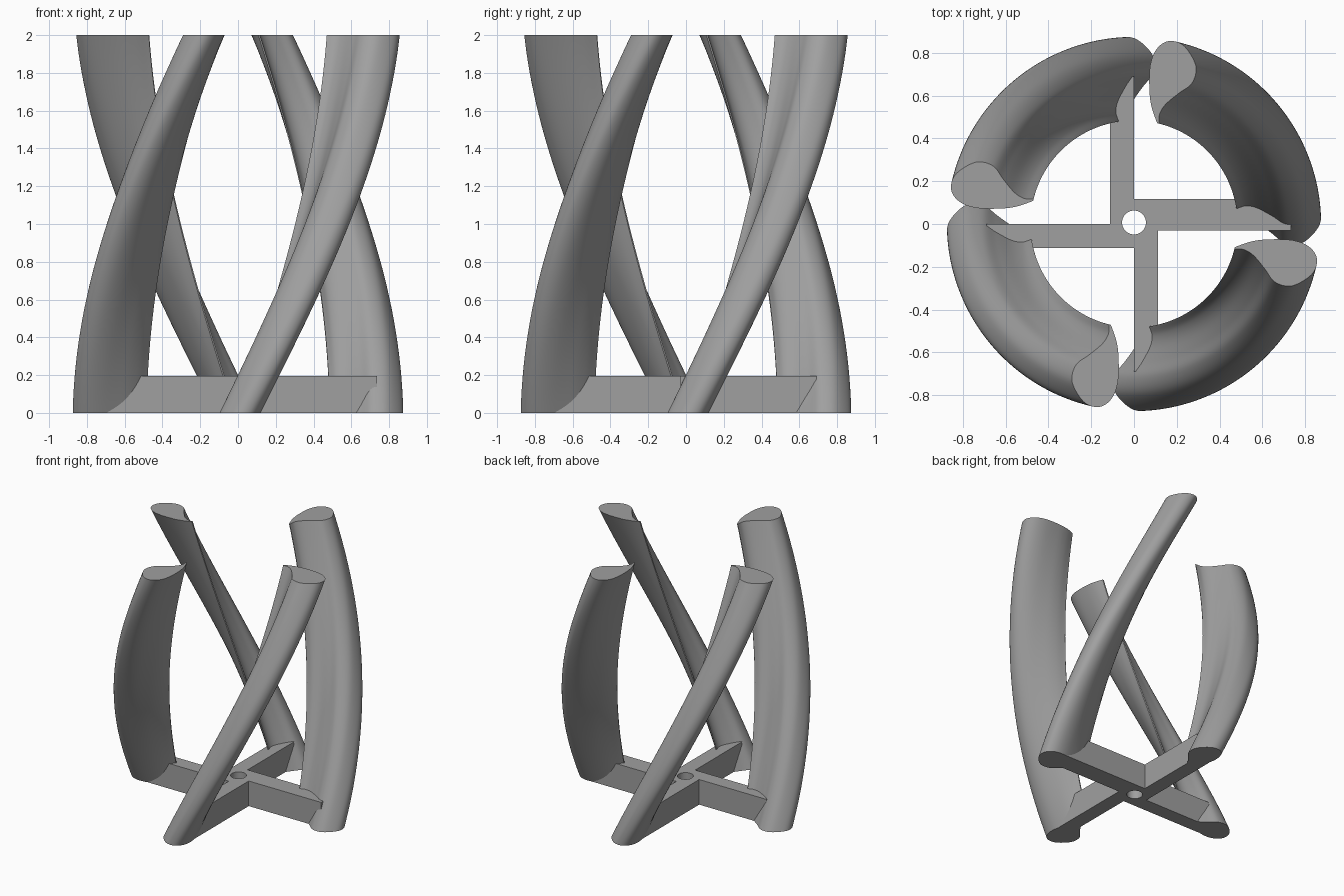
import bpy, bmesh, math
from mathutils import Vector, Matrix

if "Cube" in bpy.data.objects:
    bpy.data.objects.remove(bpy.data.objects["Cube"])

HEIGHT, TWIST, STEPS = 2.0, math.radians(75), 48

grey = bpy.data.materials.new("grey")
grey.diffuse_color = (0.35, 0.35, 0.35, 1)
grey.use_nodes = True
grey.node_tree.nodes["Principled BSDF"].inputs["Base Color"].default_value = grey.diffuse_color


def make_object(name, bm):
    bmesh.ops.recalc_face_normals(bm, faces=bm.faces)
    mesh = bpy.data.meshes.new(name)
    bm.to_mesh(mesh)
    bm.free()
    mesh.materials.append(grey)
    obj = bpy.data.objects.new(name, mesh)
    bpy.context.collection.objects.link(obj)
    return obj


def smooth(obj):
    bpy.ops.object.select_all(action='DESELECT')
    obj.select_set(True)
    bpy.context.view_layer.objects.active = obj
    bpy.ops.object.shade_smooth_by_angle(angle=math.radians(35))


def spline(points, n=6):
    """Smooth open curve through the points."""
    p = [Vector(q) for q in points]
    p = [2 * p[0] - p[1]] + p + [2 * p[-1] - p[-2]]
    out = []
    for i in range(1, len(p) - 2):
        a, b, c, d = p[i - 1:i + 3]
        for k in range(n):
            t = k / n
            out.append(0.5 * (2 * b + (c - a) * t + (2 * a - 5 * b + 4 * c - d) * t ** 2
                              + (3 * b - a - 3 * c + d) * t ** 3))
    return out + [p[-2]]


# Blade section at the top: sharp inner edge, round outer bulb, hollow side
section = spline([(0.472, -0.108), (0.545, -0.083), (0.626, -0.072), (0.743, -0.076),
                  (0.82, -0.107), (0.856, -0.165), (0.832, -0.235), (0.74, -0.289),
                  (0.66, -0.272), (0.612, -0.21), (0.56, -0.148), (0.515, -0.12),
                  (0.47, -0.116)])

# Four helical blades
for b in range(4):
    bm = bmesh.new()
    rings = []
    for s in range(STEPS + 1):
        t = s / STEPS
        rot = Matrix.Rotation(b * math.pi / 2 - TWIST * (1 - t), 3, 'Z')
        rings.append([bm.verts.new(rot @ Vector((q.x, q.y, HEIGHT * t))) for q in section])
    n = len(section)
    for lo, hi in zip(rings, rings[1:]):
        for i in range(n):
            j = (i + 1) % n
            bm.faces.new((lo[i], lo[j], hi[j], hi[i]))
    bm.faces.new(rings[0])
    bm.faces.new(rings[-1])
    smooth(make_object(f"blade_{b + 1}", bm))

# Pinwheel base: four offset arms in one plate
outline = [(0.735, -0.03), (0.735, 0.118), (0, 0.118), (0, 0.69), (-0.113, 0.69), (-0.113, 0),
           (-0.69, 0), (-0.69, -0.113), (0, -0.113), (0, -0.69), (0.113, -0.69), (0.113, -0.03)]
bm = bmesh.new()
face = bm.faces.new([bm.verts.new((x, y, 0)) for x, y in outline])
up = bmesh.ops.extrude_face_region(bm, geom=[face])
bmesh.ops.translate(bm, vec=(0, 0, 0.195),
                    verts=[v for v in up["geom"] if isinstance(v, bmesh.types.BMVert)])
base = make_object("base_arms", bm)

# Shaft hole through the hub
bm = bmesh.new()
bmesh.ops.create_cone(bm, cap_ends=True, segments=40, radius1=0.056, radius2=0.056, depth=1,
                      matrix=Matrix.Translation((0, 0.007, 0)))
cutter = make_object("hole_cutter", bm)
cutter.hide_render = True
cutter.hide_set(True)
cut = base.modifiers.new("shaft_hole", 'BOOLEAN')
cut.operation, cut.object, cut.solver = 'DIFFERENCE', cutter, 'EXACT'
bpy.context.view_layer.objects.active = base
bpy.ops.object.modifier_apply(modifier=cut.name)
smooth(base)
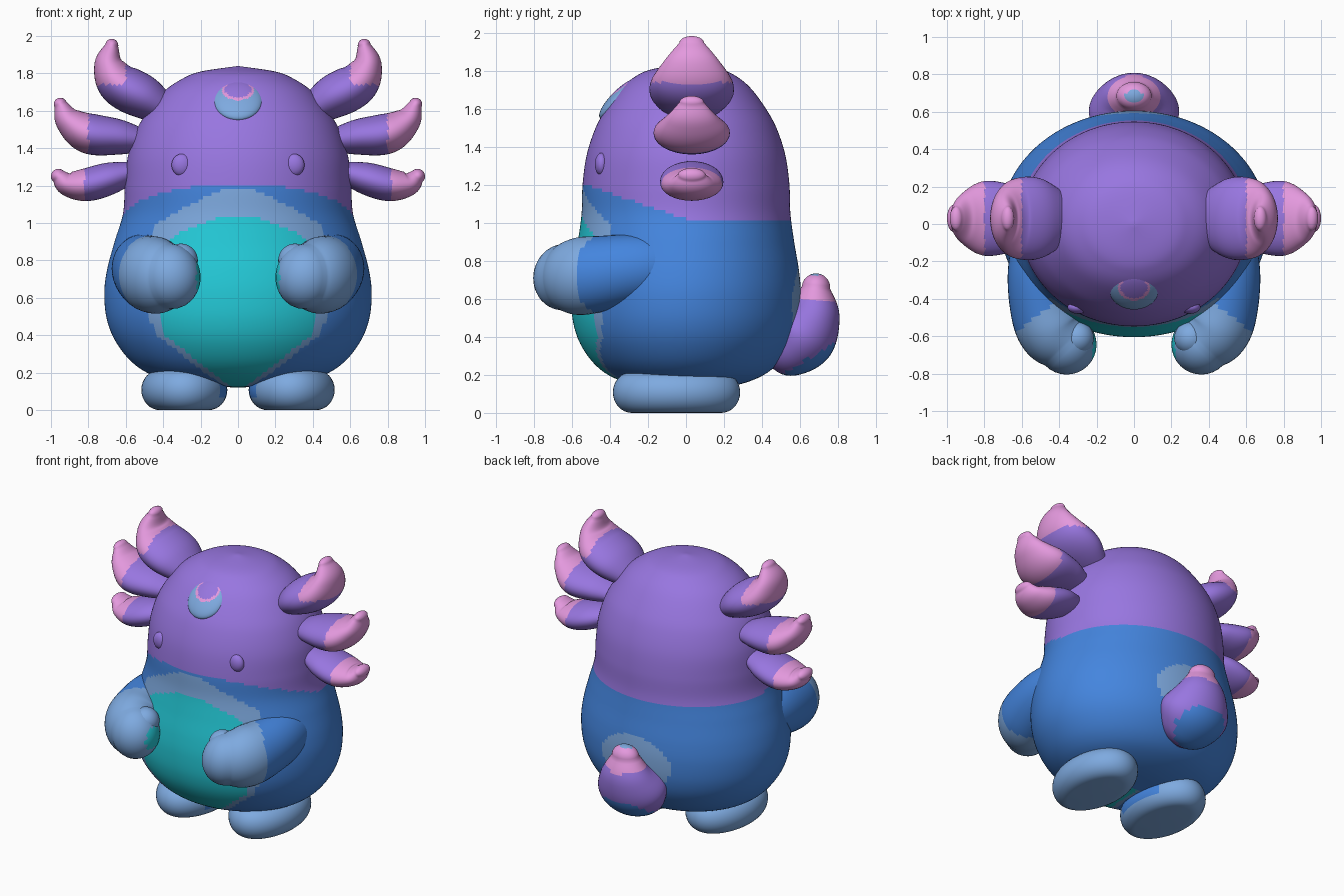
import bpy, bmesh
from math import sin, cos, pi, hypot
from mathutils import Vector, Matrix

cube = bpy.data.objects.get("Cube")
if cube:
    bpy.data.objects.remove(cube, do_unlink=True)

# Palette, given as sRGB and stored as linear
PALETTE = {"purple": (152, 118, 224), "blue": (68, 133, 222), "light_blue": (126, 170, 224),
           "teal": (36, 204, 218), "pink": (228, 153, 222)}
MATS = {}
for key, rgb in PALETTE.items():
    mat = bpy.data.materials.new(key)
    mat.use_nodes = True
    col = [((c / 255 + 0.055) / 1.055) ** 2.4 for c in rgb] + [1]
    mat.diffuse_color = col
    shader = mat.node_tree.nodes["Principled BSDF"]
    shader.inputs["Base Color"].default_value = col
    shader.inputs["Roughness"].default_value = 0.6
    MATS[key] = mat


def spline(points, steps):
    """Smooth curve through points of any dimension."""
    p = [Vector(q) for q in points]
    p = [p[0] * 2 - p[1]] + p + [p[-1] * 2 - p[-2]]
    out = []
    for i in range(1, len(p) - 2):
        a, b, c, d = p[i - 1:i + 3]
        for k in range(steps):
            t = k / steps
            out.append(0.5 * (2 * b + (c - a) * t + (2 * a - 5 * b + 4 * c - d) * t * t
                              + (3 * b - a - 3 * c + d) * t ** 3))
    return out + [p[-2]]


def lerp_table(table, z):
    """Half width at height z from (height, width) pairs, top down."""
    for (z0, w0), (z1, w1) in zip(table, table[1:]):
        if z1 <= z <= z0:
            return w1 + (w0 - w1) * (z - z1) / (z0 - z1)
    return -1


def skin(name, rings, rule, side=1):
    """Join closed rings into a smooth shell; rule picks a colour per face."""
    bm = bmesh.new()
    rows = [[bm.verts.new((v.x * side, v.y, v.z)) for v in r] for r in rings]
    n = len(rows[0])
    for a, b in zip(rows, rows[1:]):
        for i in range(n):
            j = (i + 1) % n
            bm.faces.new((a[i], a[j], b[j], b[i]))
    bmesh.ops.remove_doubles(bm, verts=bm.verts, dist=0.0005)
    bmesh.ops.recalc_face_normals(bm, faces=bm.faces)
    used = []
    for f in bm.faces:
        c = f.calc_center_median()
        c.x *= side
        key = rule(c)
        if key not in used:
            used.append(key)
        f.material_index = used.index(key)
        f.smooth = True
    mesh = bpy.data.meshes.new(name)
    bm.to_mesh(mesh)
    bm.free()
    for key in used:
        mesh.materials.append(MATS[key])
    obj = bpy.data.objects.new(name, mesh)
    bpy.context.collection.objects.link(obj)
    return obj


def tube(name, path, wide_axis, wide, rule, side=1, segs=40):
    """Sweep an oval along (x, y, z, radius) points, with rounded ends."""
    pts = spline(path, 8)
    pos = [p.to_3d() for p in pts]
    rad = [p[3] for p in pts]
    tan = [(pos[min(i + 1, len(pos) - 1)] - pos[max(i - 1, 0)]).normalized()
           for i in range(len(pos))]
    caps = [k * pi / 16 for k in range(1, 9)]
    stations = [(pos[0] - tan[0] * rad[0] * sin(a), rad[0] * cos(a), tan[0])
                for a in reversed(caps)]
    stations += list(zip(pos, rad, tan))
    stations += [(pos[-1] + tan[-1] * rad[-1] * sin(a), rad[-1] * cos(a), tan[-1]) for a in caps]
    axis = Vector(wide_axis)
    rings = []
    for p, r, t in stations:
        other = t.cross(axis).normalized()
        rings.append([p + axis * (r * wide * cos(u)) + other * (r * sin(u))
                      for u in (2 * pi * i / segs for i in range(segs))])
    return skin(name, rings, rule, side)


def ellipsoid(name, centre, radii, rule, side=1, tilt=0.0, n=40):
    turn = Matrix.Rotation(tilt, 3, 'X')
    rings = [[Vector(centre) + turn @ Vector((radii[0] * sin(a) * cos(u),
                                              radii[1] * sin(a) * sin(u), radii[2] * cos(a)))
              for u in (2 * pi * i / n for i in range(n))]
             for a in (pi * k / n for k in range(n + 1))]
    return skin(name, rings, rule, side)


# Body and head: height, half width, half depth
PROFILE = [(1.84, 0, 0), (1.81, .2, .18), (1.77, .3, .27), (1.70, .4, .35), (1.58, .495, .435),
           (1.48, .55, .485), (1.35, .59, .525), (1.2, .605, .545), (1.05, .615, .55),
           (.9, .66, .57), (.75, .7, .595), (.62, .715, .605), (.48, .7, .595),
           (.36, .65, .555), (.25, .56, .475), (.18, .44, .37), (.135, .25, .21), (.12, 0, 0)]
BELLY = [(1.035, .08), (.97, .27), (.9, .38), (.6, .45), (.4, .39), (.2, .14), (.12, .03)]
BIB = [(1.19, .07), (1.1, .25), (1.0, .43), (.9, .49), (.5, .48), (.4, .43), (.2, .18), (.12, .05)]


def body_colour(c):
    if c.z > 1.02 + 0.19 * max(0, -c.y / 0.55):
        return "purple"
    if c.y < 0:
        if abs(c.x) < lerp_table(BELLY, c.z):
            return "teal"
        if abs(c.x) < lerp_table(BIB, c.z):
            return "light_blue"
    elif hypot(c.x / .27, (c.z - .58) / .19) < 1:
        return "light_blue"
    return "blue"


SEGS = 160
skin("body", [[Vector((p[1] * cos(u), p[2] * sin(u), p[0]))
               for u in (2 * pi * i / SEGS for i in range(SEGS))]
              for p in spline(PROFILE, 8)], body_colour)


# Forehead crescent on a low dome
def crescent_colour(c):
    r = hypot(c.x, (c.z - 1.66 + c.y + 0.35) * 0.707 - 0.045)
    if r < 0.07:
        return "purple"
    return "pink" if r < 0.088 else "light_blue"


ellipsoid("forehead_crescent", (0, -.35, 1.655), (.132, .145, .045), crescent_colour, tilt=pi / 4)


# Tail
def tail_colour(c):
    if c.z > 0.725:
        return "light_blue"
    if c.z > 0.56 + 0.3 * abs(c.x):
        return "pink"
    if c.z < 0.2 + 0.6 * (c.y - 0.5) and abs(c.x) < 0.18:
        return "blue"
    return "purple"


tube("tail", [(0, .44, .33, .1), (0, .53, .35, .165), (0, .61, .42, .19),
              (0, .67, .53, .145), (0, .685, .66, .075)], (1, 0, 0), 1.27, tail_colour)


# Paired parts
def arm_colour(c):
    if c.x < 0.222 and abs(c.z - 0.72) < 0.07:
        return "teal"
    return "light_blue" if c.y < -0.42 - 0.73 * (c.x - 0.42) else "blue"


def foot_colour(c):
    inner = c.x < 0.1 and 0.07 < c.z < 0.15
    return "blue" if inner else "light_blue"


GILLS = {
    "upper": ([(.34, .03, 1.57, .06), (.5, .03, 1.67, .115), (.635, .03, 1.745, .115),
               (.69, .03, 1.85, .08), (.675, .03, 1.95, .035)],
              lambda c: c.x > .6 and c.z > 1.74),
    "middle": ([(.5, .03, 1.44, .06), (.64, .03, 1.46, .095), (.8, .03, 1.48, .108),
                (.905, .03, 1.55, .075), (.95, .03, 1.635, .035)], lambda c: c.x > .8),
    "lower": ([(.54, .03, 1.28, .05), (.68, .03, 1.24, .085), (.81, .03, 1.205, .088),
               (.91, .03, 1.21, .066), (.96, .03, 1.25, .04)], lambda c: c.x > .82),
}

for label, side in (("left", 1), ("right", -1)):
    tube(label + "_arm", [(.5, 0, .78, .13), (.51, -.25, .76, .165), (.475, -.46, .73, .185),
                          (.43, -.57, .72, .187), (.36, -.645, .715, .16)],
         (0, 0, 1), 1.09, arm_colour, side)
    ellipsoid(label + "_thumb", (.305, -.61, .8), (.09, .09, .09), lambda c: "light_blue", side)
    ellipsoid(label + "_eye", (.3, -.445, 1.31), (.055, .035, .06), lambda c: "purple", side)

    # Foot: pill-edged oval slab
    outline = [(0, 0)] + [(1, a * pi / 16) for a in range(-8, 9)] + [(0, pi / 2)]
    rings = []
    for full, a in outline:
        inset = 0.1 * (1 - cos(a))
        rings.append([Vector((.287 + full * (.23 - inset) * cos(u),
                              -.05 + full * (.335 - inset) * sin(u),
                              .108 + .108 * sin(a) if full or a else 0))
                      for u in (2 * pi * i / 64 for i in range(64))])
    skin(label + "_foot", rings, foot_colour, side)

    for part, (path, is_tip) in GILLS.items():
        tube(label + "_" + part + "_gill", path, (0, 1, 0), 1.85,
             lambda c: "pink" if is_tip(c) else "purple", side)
══════════
**What is required**
Using the data above, which lines fall from the one with "# Pinwheel base: four" through the one with "bpy.data.objects.remove(cube, do_unlink=True)"? Repeat them exactly, ends included, minus any pictures.

**Problem solution**
# Pinwheel base: four offset arms in one plate
outline = [(0.735, -0.03), (0.735, 0.118), (0, 0.118), (0, 0.69), (-0.113, 0.69), (-0.113, 0),
           (-0.69, 0), (-0.69, -0.113), (0, -0.113), (0, -0.69), (0.113, -0.69), (0.113, -0.03)]
bm = bmesh.new()
face = bm.faces.new([bm.verts.new((x, y, 0)) for x, y in outline])
up = bmesh.ops.extrude_face_region(bm, geom=[face])
bmesh.ops.translate(bm, vec=(0, 0, 0.195),
                    verts=[v for v in up["geom"] if isinstance(v, bmesh.types.BMVert)])
base = make_object("base_arms", bm)

# Shaft hole through the hub
bm = bmesh.new()
bmesh.ops.create_cone(bm, cap_ends=True, segments=40, radius1=0.056, radius2=0.056, depth=1,
                      matrix=Matrix.Translation((0, 0.007, 0)))
cutter = make_object("hole_cutter", bm)
cutter.hide_render = True
cutter.hide_set(True)
cut = base.modifiers.new("shaft_hole", 'BOOLEAN')
cut.operation, cut.object, cut.solver = 'DIFFERENCE', cutter, 'EXACT'
bpy.context.view_layer.objects.active = base
bpy.ops.object.modifier_apply(modifier=cut.name)
smooth(base)
import bpy, bmesh
from math import sin, cos, pi, hypot
from mathutils import Vector, Matrix

cube = bpy.data.objects.get("Cube")
if cube:
    bpy.data.objects.remove(cube, do_unlink=True)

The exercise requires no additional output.